HOLLYWOOD AND POLITICS aren’t strangers by any stretch, and lately they’ve been getting even cozier. As The Hill reported last week, lobbyists are increasingly using the allure of Hollywood to get the attention of politicians, using advance movie screenings and meetings with movie stars to bring attention to key policy issues.
Although groups such as the Motion Picture Association of America (headed by former Sen. Chris Dodd) have long used movie screenings as an advocacy tool, other groups are beginning to catch on, especially when a film can be used to call attention to specific policy points.
The American Gaming Association, for example, frames the upcoming film Runner Runner, which portrays the seedy underside of offshore gambling, as a “cautionary tale” on the dangers of illegal online gambling. Similarly, The Hill reports that Captain Phillips, which is currently in theaters, is being screened by the International Organization of Masters, Mates & Pilots to highlight the issues faced by the Merchant Marine. About 50 members of Congress were invited.
But are these screenings actually an effective way to curry favor with lawmakers? Many groups are finding that they’re an extremely useful advocacy tool. As The Hill reports, last years’ Oscar-winning Silver Linings Playbook was an incredible boon for the National Alliance on Mental Illness. Bradley Cooper’s portrayal of a man with bipolar disorder attached a famous face to a crucial issue for the organization.
In a world with many competing distractions, lobbyists are finding that the glamour of Hollywood can still grab the attention of policymakers. And for advocacy groups, the next big film could be their big break.

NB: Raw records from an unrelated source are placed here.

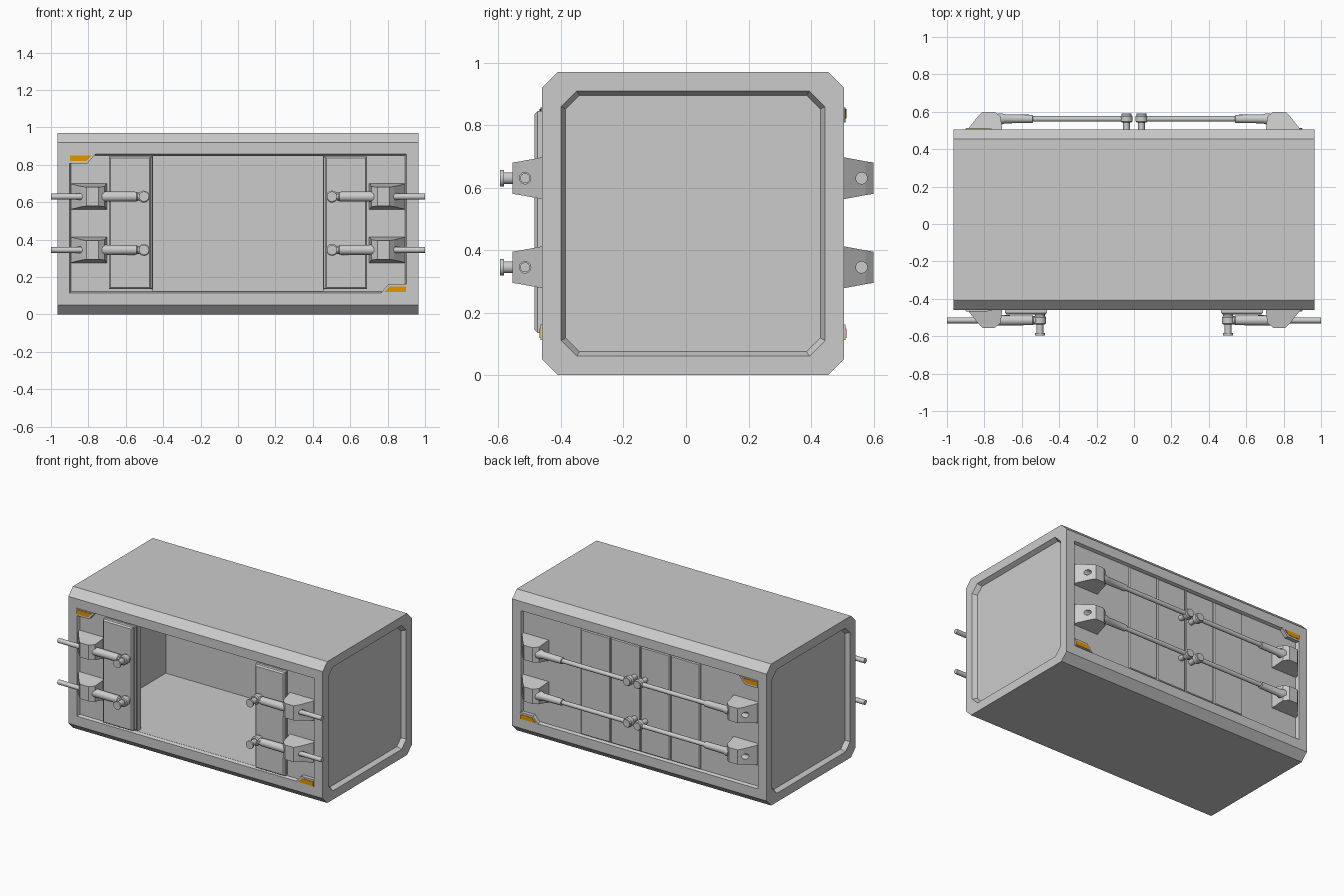
import bpy, bmesh, math
from mathutils import Vector

if "Cube" in bpy.data.objects:
    bpy.data.objects.remove(bpy.data.objects["Cube"])

ROD_Z = (0.63, 0.345)
orange = bpy.data.materials.new("orange")
orange.diffuse_color = (0.8, 0.3, 0.0, 1)
orange.use_nodes = True
orange.node_tree.nodes["Principled BSDF"].inputs["Base Color"].default_value = orange.diffuse_color


def loft(name, rings, mat=None):
    """Closed solid skinned through matching rings of points."""
    bm = bmesh.new()
    vs = [[bm.verts.new(p) for p in r] for r in rings]
    n = len(rings[0])
    for a, b in zip(vs, vs[1:]):
        for i in range(n):
            j = (i + 1) % n
            bm.faces.new((a[i], a[j], b[j], b[i]))
    bm.faces.new(vs[0])
    bm.faces.new(vs[-1])
    bmesh.ops.recalc_face_normals(bm, faces=bm.faces)
    me = bpy.data.meshes.new(name)
    bm.to_mesh(me)
    bm.free()
    ob = bpy.data.objects.new(name, me)
    bpy.context.collection.objects.link(ob)
    if mat:
        me.materials.append(mat)
    return ob


def rect(x0, x1, z0, z1, y):
    return [(x0, y, z0), (x1, y, z0), (x1, y, z1), (x0, y, z1)]


def octagon(y0, y1, z0, z1, c, x):
    return [(x, y0 + c, z0), (x, y1 - c, z0), (x, y1, z0 + c), (x, y1, z1 - c),
            (x, y1 - c, z1), (x, y0 + c, z1), (x, y0, z1 - c), (x, y0, z0 + c)]


def turned(name, start, axis, profile, n=14):
    """Turned part: profile is (distance along axis, radius)."""
    start, axis = Vector(start), Vector(axis)
    u = axis.orthogonal().normalized()
    v = axis.cross(u)
    rings = [[start + axis * t + (u * math.cos(a) + v * math.sin(a)) * r
              for a in (2 * math.pi * i / n for i in range(n))] for t, r in profile]
    ob = loft(name, rings)
    bpy.ops.object.select_all(action='DESELECT')
    ob.select_set(True)
    bpy.context.view_layer.objects.active = ob
    bpy.ops.object.shade_smooth_by_angle(angle=math.radians(35))
    return ob


def cut(ob, cutter):
    m = ob.modifiers.new("cut", 'BOOLEAN')
    m.operation, m.solver, m.object = 'DIFFERENCE', 'EXACT', cutter
    bpy.context.view_layer.objects.active = ob
    bpy.ops.object.modifier_apply(modifier=m.name)
    bpy.data.objects.remove(cutter)


# container shell with chamfered long edges
shell = loft("container_shell", [octagon(-0.46, 0.505, 0, 0.97, 0.05, x) for x in (-0.965, 0.965)])

# recessed end panels
for s in (-1, 1):
    cut(shell, loft("cutter", [octagon(-0.40, 0.445, 0.06, 0.91, 0.05, s * 1.0),
                               octagon(-0.40, 0.445, 0.06, 0.91, 0.05, s * 0.966),
                               octagon(-0.385, 0.43, 0.075, 0.895, 0.044, s * 0.935)]))

# recessed front and back panels
for face, s in ((-0.46, -1), (0.505, 1)):
    cut(shell, loft("cutter", [rect(-0.9, 0.9, 0.115, 0.857, face + s * 0.03),
                               rect(-0.9, 0.9, 0.115, 0.857, face + s * 0.001),
                               rect(-0.892, 0.892, 0.123, 0.849, face - s * 0.02)]))

# doorway and hollow interior
plan = [(-0.455, -0.5), (0.455, -0.5), (0.455, -0.40), (0.8, -0.40),
        (0.8, 0.36), (-0.8, 0.36), (-0.8, -0.40), (-0.455, -0.40)]
cut(shell, loft("cutter", [[(x, y, z) for x, y in plan] for z in (0.124, 0.848)]))


def door_leaf(name, x0, x1, y0, y1, z0=0.125, z1=0.847, b=0.006):
    loft(name, [rect(x0, x1, z0, z1, y0), rect(x0, x1, z0, z1, y1 + (b if y1 < y0 else -b)),
                rect(x0 + b, x1 - b, z0 + b, z1 - b, y1)])


# closed back door leaves
for i in range(4):
    x = -0.455 + i * 0.2275
    door_leaf(f"back_door_leaf_{i}", x + 0.002, x + 0.2255, 0.48, 0.495)

# opened front leaves, stacked at each side
for side, s in (("left", -1), ("right", 1)):
    for tag, a, b, y0, y1 in (("inner", 0.457, 0.685, -0.43, -0.46),
                              ("outer", 0.465, 0.69, -0.455, -0.484)):
        x0, x1 = sorted((s * a, s * b))
        door_leaf(f"front_{tag}_leaf_{side}", x0, x1, y0, y1, 0.135, 0.845, 0.009)

# warning plates in opposite corners, front and back
border = [(-0.9, 0.857), (-0.762, 0.857), (-0.805, 0.808), (-0.9, 0.808)]
colour = [(-0.898, 0.851), (-0.782, 0.851), (-0.812, 0.821), (-0.898, 0.821)]
for wall, face, s in (("front", -0.46, -1), ("back", 0.505, 1)):
    for corner, k in (("upper", 1), ("lower", -1)):
        for part, pts, out, mat in (("frame", border, 0.006, None), ("plate", colour, 0.009, orange)):
            loft(f"{wall}_{corner}_warning_{part}",
                 [[(k * x, y, 0.485 + k * (z - 0.485)) for x, z in pts]
                  for y in (face - s * 0.02, face + s * out)], mat)

# brackets, piston rods and pins
for wall, face, s, rod_y in (("front", -0.46, -1, -0.515), ("back", 0.505, 1, 0.562)):
    for side, k in (("left", -1), ("right", 1)):
        for row, z in zip(("upper", "lower"), ROD_Z):
            tag = f"{wall}_{row}_{side}"
            rings = [rect(k * a, k * b, z - h, z + h, face + s * d) for a, b, h, d in
                     ((0.895, 0.70, 0.07, -0.02), (0.89, 0.705, 0.067, 0.0),
                      (0.835, 0.713, 0.054, 0.07), (0.81, 0.745, 0.05, 0.095))]
            bracket = loft(tag + "_bracket", rings)
            cut(bracket, turned("cutter", (k * 0.79, rod_y, z), (k, 0, 0), [(0, 0.0185), (0.2, 0.0185)]))

            # rod and sleeve run outward from the pin
            if wall == "front":
                pin_x = 0.503
                prof = [(0, 0.022), (0.035, 0.022), (0.04, 0.026), (0.225, 0.028), (0.23, 0.016), (0.497, 0.016)]
                pin = [(0, 0.026), (0.012, 0.026), (0.014, 0.019), (0.102, 0.019), (0.103, 0.027), (0.115, 0.027)]
                pin_start, ring_half = -0.48, 0.022
            else:
                pin_x = 0.04
                prof = [(0, 0.015), (0.50, 0.015), (0.503, 0.022), (0.65, 0.024), (0.665, 0.03), (0.69, 0.03)]
                pin = [(0, 0.018), (0.088, 0.018), (0.09, 0.026), (0.1, 0.026)]
                pin_start, ring_half = 0.49, 0.02
            turned(tag + "_piston_rod", (k * pin_x, rod_y, z), (k, 0, 0), prof)
            turned(tag + "_pin", (k * pin_x, pin_start, z), (0, s, 0), pin)
            turned(tag + "_rod_eye", (k * pin_x, rod_y - s * ring_half, z), (0, s, 0),
                   [(0, 0.026), (0.006, 0.032), (2 * ring_half - 0.006, 0.032), (2 * ring_half, 0.026)])
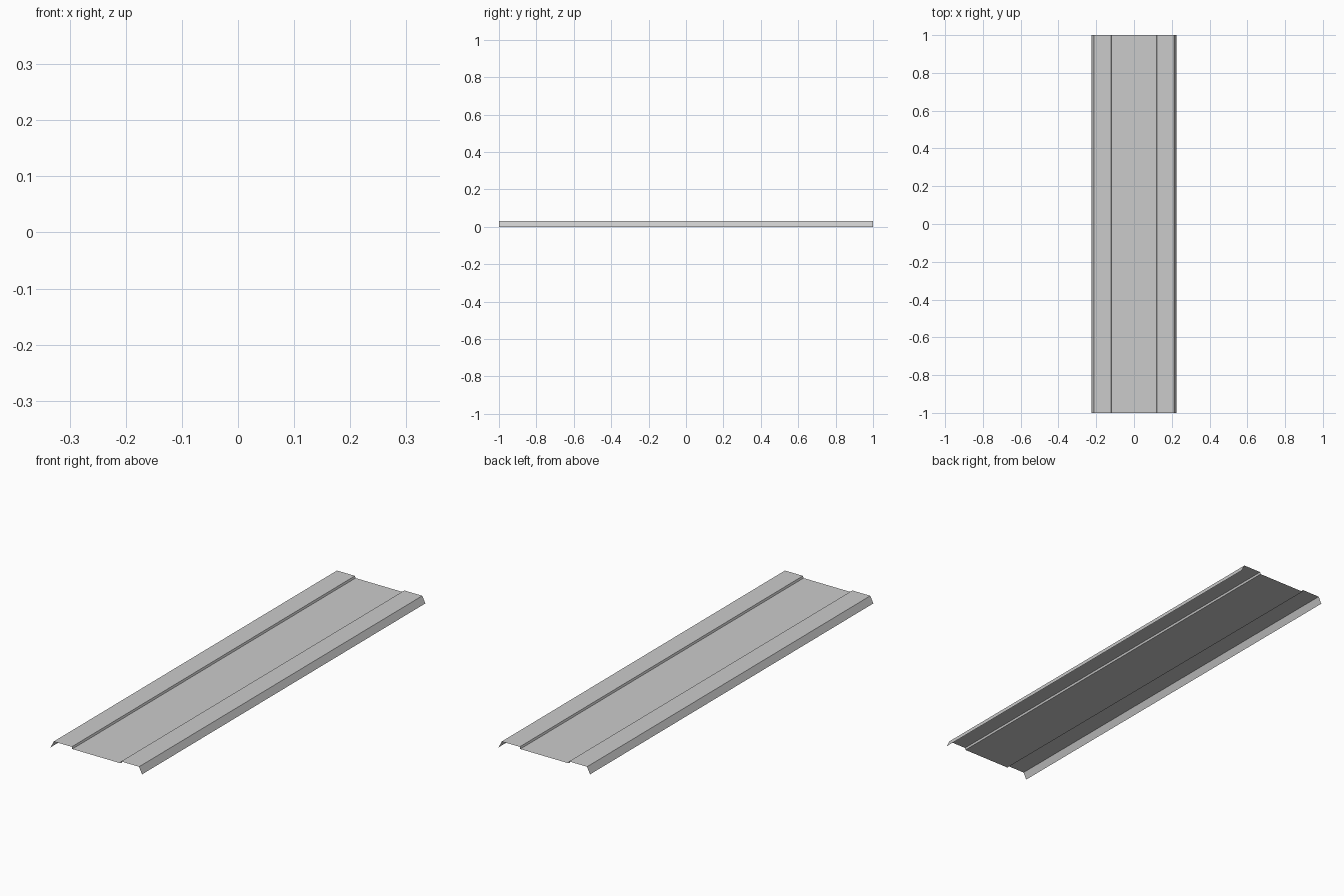
import bpy
import bmesh

if "Cube" in bpy.data.objects:
    bpy.data.objects.remove(bpy.data.objects["Cube"])

# Right half of the folded sheet cross-section (x, z), from the centre outwards
half = [(0.119, 0.021), (0.122, 0.03), (0.211, 0.03), (0.226, 0.0)]
profile = [(-x, z) for x, z in reversed(half)] + half

# Sweep the open profile along y as a single thin sheet
bm = bmesh.new()
front = [bm.verts.new((x, -1, z)) for x, z in profile]
back = [bm.verts.new((x, 1, z)) for x, z in profile]
for i in range(len(profile) - 1):
    bm.faces.new((front[i], front[i + 1], back[i + 1], back[i]))

mesh = bpy.data.meshes.new("folded_panel")
bm.to_mesh(mesh)
bm.free()
panel = bpy.data.objects.new("folded_panel", mesh)
bpy.context.collection.objects.link(panel)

Tags: american gaming association, Bradley Cooper, Captain Phillips, International Organization of Masters, Mates & Pilots, Motion Picture Association of America, National Alliance on Mental Illness, sen. chris dodd, Silver Linings Playbook, the hill